### TASK DIRECTIONS
Your answer must be a single number: how many lines of the data include "helper".

-- TASK INPUTS follows --

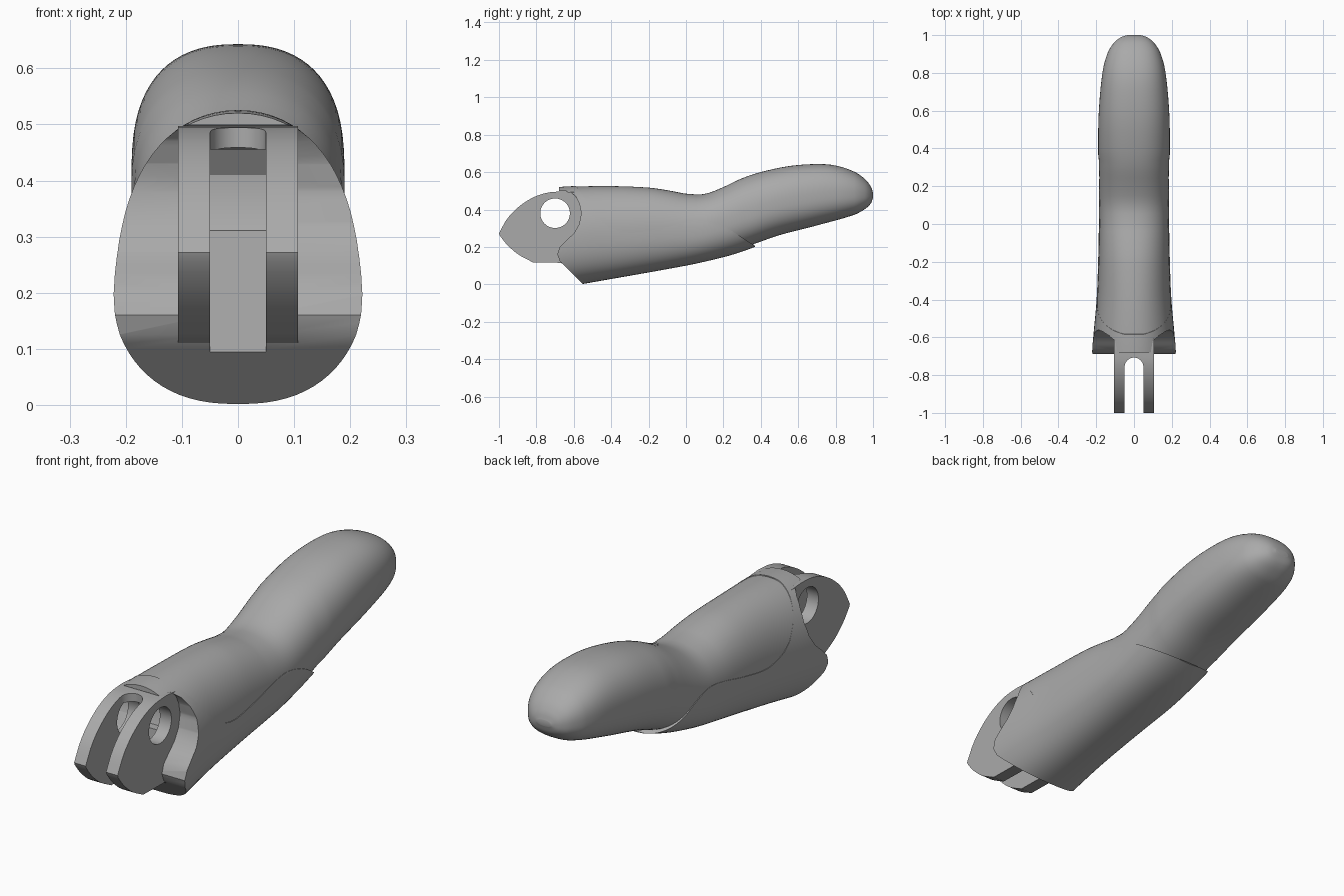
import bpy, bmesh, math

cube = bpy.data.objects.get("Cube")
if cube:
    bpy.data.objects.remove(cube, do_unlink=True)

grey = bpy.data.materials.new("plain grey")
grey.use_nodes = True
grey.diffuse_color = (0.4, 0.4, 0.4, 1)
grey.node_tree.nodes["Principled BSDF"].inputs["Base Color"].default_value = (0.4, 0.4, 0.4, 1)


def curve(points):
    """Smooth curve through (y, value) points, returned as a function of y."""
    def slope(i):
        a, b = points[max(i - 1, 0)], points[min(i + 1, len(points) - 1)]
        return (b[1] - a[1]) / (b[0] - a[0])

    def value(y):
        i = 0
        while i < len(points) - 2 and y > points[i + 1][0]:
            i += 1
        (ya, va), (yb, vb) = points[i], points[i + 1]
        h = yb - ya
        t = (y - ya) / h
        return ((2*t**3 - 3*t**2 + 1) * va + (t**3 - 2*t**2 + t) * h * slope(i)
                + (3*t**2 - 2*t**3) * vb + (t**3 - t**2) * h * slope(i + 1))
    return value


def make_object(name, bm):
    bmesh.ops.recalc_face_normals(bm, faces=bm.faces)
    mesh = bpy.data.meshes.new(name)
    bm.to_mesh(mesh)
    bm.free()
    mesh.materials.append(grey)
    obj = bpy.data.objects.new(name, mesh)
    bpy.context.collection.objects.link(obj)
    return obj


def loft(name, stations, top, bottom, width, sides=72):
    """Skin rounded cross-sections along y."""
    bm = bmesh.new()
    rings = []
    for y in stations:
        hi, lo, w = top(y), bottom(y), width(y)
        mid = lo + (hi - lo) * 0.46
        ring = []
        for k in range(sides):
            a = 2 * math.pi * k / sides
            c, s = math.cos(a), math.sin(a)
            power = 2 / (2.1 + 0.3 * min(max(y + 0.4, 0), 1)) if s > 0 else 2 / 2.4
            x = math.copysign(abs(c) ** power, c) * w
            z = mid + math.copysign(abs(s) ** power, s) * (hi - mid if s > 0 else mid - lo)
            ring.append(bm.verts.new((x, y, z)))
        rings.append(ring)
    for r, q in zip(rings, rings[1:]):
        for k in range(sides):
            n = (k + 1) % sides
            bm.faces.new((r[k], r[n], q[n], q[k]))
    bm.faces.new(rings[0])
    bm.faces.new(rings[-1])
    return make_object(name, bm)


def prism(name, outline, half):
    """Side outline of (y, z) points, extruded across x."""
    bm = bmesh.new()
    face = bm.faces.new([bm.verts.new((-half, y, z)) for y, z in outline])
    out = bmesh.ops.extrude_face_region(bm, geom=[face])
    verts = [v for v in out["geom"] if isinstance(v, bmesh.types.BMVert)]
    bmesh.ops.translate(bm, verts=verts, vec=(2 * half, 0, 0))
    return make_object(name, bm)


def disc(y, z, r, n=48):
    return [(y + r * math.cos(2*math.pi*k/n), z + r * math.sin(2*math.pi*k/n)) for k in range(n)]


def boolean(obj, cutter, operation):
    mod = obj.modifiers.new("cut", "BOOLEAN")
    mod.operation, mod.solver, mod.object = operation, "EXACT", cutter
    bpy.context.view_layer.objects.active = obj
    bpy.ops.object.modifier_apply(modifier=mod.name)


def sampled(points, steps=40):
    f, a, b = curve(points), points[0][0], points[-1][0]
    return [(a + (b - a) * k / steps, f(a + (b - a) * k / steps)) for k in range(steps + 1)]


# Handle profiles
top = curve([(-.75, .515), (-.6, .525), (-.4, .528), (-.2, .52), (-.1, .506), (0, .487),
             (.06, .48), (.12, .488), (.2, .52), (.3, .567), (.4, .6), (.55, .632), (.7, .643),
             (.8, .635), (.9, .602), (.96, .56), (.99, .52), (1, .49)])
grip_bottom = curve([(-.75, 0), (.2, .16), (.37, .218), (.5, .263), (.7, .315), (.9, .372),
                     (.96, .405), (.99, .435), (1, .465)])
shell_bottom = curve([(-.75, -.035), (-.55, .002), (0, .1), (.2, .145), (.3, .175), (.4, .212)])
width = curve([(-.75, .228), (-.6, .216), (-.4, .198), (-.2, .19), (0, .186), (.2, .186),
               (.4, .19), (.6, .186), (.8, .167), (.9, .142), (.96, .106), (.99, .067), (1, .035)])

# Seam between grip and shell
seam = [(-.57, .5), (-.5, .4)] + sampled([(-.45, .335), (-.4, .3), (-.3, .275), (-.15, .295),
        (0, .328), (.1, .337), (.2, .31), (.3, .25), (.37, .205)])

# Lower shell
shell = loft("lower_shell", [-.74 + 1.13 * k / 40 for k in range(41)], top, shell_bottom, width)
nose = [(-.55, -.1), (-.55, 0), (-.65, .1), (-.675, .125), (-.688, .16), (-.675, .2),
        (-.64, .235), (-.6, .272), (-.572, .32), (-.56, .38), (-.57, .43), (-.59, .47),
        (-.62, .497), (-.68, .499), (-.675, .7), (-.585, .7), (-.585, .52)]
shell_side = prism("shell_outline", nose + seam + [(.37, -.1)], .4)
boolean(shell, shell_side, "INTERSECT")

# Upper grip, slightly inset where it meets the shell
stations = [-.6 + 1.5 * k / 48 for k in range(48)]
stations += [.9 + .1 * math.sin(math.pi / 2 * k / 14) for k in range(15)]
grip = loft("upper_grip", stations, lambda y: top(y) - (.003 if y < 0 else 0), grip_bottom,
            lambda y: width(y) - (.003 if y < .35 else 0))
under = [(y - .012, z - .012) for y, z in seam]
grip_side = prism("grip_outline", [(-.582, .7)] + under + [(.36, -.1), (1.1, -.1), (1.1, .7)], .4)
boolean(grip, grip_side, "INTERSECT")

# Front fork
upper = sampled([(-1, .272), (-.96, .345), (-.9, .41), (-.82, .463), (-.74, .49), (-.66, .497)], 20)
lower = sampled([(-.995, .26), (-.96, .215), (-.9, .162), (-.82, .118)], 10)
fork = prism("front_fork", upper + [(-.57, .49), (-.5, .4), (-.5, .12), (-.62, .09), (-.67, .115)]
             + lower[::-1], .107)

# Slot, rounded bridge and pin hole
slot = prism("slot_cutter", [(-1.2, -.1), (-.645, -.1), (-.645, .09), (-.62, .311), (-.585, .312),
             (-.566, .36), (-.568, .41), (-.6, .455), (-.76, .455), (-.76, .7), (-1.2, .7)], .05)
hole = prism("hole_cutter", disc(-.7, .38, .079), .3)
bm = bmesh.new()
bmesh.ops.create_cone(bm, cap_ends=True, segments=48, radius1=.0495, radius2=.0495, depth=.3)
bmesh.ops.translate(bm, verts=bm.verts, vec=(0, -.757, .55))
arch = make_object("arch_cutter", bm)
for cutter in (slot, hole, arch):
    boolean(fork, cutter, "DIFFERENCE")
    boolean(shell, cutter, "DIFFERENCE")

for helper in (shell_side, grip_side, slot, hole, arch):
    bpy.data.objects.remove(helper, do_unlink=True)

# Smooth shading with crisp edges
bpy.ops.object.select_all(action="DESELECT")
for obj in (shell, grip, fork):
    obj.select_set(True)
bpy.context.view_layer.objects.active = shell
bpy.ops.object.shade_smooth_by_angle(angle=math.radians(32))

-- TASK INPUTS concluded --

### TASK SOLUTION
2